Researchers are currently investigating the feasibility, acceptability and efficacy of digital health interventions (DHIs) for people who experience severe mental health problems (SMI) such as psychosis and bipolar disorder. Although the acceptability of DHIs for SMI appears to be relatively high and some people report successfully using the Internet and smartphones to manage their mental health, mental healthcare staff attitudes towards such approaches have yet to be considered.
This study aimed to explore mental healthcare staff experiences of clients with SMI engaging with the Internet and smartphones to self-manage their mental health and their views towards these behaviours. The study also sought to examine the opinions expressed by mental healthcare staff towards DHIs for SMI in order to identify potential facilitators and barriers to implementation.
Four focus groups were conducted with 20 staff working in mental healthcare services in the North West of the United Kingdom (UK) using a semi-structured topic guide. Focus groups involved 10 staff working in secondary care psychological services (7 participants in Focus Group 1 and 5 participants in Focus Group 4), 4 staff working in a rehabilitation unit (Focus Group 2) and 4 staff working in a community mental health team (Focus Group 3). Focus groups were transcribed verbatim and transcripts were analysed thematically to identify key themes that emerged from the data.
Four overarching themes, two with associated subthemes, were identified: 1) staff have conflicting views about the pros and cons of using online resources and DHIs to manage mental health, 2) DHIs could increase access to mental health support options for SMI, but may perpetuate the digital divide; 3) DHIs impact on staff roles and responsibilities; 4) DHIs should be used to enhance, not replace, face-to-face support.

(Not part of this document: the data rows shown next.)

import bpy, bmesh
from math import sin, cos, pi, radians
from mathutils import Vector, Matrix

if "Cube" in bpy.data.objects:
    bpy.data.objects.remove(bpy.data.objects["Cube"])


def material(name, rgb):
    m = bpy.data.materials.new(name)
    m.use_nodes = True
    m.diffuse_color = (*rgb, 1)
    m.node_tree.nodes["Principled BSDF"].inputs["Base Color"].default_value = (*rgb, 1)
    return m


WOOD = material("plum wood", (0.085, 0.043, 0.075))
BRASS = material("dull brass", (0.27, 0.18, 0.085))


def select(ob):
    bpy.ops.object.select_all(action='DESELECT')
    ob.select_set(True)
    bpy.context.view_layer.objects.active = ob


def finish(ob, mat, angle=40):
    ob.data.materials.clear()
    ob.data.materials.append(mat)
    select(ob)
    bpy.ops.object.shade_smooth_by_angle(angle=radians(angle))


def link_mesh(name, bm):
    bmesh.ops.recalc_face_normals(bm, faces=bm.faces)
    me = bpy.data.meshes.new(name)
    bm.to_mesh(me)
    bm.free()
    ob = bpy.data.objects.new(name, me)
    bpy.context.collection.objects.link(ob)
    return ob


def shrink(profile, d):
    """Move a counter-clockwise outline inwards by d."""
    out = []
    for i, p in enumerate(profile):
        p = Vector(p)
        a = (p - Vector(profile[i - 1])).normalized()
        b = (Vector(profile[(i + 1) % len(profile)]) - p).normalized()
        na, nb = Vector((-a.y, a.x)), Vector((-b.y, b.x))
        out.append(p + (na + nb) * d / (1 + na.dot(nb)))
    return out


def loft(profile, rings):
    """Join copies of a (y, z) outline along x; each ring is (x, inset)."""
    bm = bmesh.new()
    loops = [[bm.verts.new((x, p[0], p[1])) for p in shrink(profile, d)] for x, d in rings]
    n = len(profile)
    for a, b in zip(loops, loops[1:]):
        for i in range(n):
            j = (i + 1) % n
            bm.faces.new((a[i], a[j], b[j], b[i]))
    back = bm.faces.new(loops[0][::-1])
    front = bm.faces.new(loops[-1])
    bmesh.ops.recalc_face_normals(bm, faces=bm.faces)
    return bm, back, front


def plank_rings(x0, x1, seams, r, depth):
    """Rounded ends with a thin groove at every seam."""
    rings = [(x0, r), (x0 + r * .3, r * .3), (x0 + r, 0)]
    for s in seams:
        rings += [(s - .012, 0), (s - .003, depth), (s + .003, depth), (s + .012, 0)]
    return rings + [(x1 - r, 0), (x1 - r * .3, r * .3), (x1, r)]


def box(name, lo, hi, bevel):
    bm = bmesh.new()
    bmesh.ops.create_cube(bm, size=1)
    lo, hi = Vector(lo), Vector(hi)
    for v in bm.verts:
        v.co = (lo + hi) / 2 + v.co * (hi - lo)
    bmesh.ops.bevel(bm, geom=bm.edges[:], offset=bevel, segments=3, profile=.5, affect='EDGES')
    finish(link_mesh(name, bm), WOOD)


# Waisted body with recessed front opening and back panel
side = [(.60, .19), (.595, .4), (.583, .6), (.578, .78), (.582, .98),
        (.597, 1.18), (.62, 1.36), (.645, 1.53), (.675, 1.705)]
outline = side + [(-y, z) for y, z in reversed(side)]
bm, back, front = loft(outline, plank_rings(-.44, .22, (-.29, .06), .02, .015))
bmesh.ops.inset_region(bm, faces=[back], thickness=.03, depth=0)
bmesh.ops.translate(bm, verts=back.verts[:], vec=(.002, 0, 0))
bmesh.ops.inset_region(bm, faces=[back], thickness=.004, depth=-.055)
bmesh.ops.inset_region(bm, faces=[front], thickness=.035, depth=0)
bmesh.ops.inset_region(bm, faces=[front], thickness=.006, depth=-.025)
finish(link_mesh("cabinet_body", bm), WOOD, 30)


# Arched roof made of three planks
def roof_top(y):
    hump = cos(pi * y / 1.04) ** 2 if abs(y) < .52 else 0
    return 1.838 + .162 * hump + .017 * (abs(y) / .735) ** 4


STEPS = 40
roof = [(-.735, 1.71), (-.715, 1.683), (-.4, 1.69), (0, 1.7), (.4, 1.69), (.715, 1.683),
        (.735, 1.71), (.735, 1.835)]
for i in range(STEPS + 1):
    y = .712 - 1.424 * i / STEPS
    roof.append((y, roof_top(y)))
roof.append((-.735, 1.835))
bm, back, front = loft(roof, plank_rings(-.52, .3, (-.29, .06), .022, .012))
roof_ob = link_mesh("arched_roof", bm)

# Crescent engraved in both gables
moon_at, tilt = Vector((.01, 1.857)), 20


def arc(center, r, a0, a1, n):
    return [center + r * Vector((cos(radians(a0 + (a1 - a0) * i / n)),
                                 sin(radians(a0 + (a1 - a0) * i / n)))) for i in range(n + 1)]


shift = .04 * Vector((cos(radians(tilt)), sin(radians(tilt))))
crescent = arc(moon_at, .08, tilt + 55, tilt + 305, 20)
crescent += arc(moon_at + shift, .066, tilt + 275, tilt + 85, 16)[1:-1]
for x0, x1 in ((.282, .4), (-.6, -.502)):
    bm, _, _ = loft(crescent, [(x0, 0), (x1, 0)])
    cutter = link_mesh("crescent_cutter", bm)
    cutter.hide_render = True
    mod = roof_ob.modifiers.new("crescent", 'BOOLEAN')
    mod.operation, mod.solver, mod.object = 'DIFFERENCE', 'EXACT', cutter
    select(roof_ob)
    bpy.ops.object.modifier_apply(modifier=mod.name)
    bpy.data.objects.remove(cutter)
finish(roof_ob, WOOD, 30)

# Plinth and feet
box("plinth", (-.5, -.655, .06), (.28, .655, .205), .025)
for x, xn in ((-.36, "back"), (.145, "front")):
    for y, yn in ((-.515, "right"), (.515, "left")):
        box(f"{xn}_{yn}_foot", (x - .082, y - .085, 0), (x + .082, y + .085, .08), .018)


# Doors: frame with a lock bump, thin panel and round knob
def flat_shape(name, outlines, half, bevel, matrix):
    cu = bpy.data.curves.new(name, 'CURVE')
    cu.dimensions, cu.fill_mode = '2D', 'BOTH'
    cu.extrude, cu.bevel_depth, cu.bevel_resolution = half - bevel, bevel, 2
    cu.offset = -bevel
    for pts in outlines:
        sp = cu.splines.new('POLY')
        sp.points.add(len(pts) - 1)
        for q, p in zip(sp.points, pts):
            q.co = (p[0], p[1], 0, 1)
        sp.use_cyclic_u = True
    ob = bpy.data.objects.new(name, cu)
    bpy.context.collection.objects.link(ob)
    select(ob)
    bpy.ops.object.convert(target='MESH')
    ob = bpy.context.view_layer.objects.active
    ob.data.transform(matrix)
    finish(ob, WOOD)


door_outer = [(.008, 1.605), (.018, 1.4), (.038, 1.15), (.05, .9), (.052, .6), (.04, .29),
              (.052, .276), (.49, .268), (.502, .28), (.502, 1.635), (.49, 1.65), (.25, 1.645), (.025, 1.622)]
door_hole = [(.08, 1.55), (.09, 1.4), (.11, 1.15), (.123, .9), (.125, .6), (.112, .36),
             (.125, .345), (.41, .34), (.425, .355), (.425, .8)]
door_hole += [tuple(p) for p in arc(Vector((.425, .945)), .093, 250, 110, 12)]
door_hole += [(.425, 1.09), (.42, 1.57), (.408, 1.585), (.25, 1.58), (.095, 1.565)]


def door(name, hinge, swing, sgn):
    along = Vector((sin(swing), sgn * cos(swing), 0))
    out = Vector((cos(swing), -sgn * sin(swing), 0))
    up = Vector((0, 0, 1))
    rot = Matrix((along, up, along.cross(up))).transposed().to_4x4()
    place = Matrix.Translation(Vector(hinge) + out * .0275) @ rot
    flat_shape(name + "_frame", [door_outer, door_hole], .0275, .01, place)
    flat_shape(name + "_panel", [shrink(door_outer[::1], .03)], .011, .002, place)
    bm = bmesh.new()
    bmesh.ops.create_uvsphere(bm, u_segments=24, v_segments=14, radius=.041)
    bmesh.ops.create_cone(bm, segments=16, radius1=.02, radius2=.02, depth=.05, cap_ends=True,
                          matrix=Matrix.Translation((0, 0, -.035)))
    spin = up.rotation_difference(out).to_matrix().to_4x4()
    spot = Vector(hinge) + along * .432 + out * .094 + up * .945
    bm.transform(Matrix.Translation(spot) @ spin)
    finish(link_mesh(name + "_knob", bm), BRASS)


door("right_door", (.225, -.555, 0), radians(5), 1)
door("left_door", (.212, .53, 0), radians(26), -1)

This study is the first, to our knowledge, to qualitatively explore the experiences and attitudes of mental healthcare staff towards individuals with SMI using the Internet, smartphones and DHIs to self-manage their mental health. Understanding the positive and negative experiences and views shared by staff towards both current and potential DHI use has enabled the identification of several considerations for implementation. Additionally, the findings suggest mental healthcare staff need clear guidance and training in relation to their responsibilities in recommending reputable and secure websites, forums and DHIs and in how to manage professional boundaries online. Overall, the study highlights that DHIs could be well received by staff working in mental health services, but importantly such management options must be presented to frontline staff as an avenue to enhance care and extend choice, rather than as a method to reduce costs.